BEIRUT — Lebanese lawyers must still seek approval from Beirut Bar Association (BBA) president Nader Gaspard before speaking with the media, a court upheld Friday.
L'Orient-Le Jour was able to consult a copy of this decision, which rejects several appeals against a controversial decision issued on March 3 by the BBA council. The March 3 measure required lawyers to first seek approval before media appearances, stoking criticism of of attempts to stifle freedom of speech.
According to the arguments of the BBA Council mentioned in the Court of Appeal's decision, the amendment concerning the right of lawyers to express themselves in the media, was motivated by the recurrence of violent discussions (and sometimes disputes) between lawyers on media shows. It would also prevent some lawyers from using social networks and the media for publicity purposes rather than legal ones.
Lawyer Nizar Saghieh, known for speaking publicly in defense of human rights and the independence of the judiciary, refused to comply and presented an appeal against the measure on March 31.
Saghieh, who is also the director of advocacy NGO Legal Agenda, was subsequently summoned and heard by the BBA council, which threatened to disbar him. He has continued to speak with the media.
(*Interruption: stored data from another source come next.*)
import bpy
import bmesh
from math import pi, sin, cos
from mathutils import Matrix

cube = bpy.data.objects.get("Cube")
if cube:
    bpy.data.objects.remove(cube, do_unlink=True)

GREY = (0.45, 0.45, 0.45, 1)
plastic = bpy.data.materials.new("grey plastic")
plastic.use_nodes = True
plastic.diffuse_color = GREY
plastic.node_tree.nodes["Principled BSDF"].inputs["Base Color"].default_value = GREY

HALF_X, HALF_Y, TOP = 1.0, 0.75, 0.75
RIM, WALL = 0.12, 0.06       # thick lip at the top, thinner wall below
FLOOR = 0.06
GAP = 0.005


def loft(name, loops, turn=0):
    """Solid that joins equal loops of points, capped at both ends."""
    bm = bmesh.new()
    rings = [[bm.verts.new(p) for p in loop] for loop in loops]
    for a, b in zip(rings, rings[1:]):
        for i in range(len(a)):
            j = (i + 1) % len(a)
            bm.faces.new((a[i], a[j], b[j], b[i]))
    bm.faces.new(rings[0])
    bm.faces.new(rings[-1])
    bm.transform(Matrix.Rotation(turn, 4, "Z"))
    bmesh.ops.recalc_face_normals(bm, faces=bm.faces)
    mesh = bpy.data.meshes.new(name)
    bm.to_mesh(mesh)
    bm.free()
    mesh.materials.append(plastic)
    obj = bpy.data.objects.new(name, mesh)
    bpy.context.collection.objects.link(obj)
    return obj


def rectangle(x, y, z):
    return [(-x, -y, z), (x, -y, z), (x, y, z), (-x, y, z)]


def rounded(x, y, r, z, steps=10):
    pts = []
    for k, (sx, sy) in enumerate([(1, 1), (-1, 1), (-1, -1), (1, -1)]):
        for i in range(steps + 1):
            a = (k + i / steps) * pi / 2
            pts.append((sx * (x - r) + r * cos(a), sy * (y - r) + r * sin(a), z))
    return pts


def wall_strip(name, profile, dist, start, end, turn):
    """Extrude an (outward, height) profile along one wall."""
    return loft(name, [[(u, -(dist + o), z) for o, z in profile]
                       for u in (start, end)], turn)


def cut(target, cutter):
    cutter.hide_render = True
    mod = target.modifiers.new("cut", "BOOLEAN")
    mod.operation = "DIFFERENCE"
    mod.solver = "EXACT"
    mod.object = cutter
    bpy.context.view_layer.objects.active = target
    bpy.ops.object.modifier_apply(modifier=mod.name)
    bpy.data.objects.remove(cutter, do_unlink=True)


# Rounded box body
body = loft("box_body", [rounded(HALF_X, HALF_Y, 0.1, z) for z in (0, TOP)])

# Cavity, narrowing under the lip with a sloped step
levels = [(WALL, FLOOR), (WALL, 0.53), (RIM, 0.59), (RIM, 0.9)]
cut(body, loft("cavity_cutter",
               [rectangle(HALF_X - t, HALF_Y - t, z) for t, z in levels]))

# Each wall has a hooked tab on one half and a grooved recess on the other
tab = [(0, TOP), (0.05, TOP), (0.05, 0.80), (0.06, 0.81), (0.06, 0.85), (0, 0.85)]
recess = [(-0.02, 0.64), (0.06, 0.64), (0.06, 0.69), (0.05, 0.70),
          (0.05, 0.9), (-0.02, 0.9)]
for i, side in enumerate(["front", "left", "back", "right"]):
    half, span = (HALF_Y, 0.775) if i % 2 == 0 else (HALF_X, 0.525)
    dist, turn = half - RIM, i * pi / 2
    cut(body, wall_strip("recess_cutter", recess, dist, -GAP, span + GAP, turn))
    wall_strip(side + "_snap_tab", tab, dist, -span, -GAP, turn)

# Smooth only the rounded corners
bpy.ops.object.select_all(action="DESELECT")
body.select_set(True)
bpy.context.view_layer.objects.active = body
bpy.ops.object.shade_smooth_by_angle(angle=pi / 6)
Saghiyeh was not immediately available to comment on the Court's decision.
A second appeal was also presented on March 29 by a group of lawyers including Wassef Harakeh, Jad Tohmeh, Diala Shehadeh and Ali Abbas.
Gaspard is expected to hold a press conference at 4 p.m. to comment on the rejection of the appeals, according to the state-run National News Agency.
The justice system has flouted lawyers
Contacted by L'Orient-Le Jour, Abbas said he "respects the decision of the Court of Appeal." He said he did not rule out the possibility of bringing an appeal against the actions of the judges who issued the ruling, "if it turns out that they have violated the constitutional principles of freedom of expression."
"We believe that the current president of the Bar will not use the power that the Court of Appeal has given him to muzzle our voices in national affairs," said Abbas.
"But we will not remain silent in the face of possible measures by future presidents of the Bar who may try to prevent us from defending people in the cases of corruption, the return of public funds, and the case of the double explosion at the port of Beirut," he added.
In an interview with L'Orient-Le Jour, Jad Tohmeh said "the country is heading towards the muzzling of voices."
"The judiciary has flouted the lawyers by rejecting the appeals," said Tohmeh.
"The need to obtain a prior permit from the President of the Bar may also be applied to journalists who wish to work on legal issues," he continued.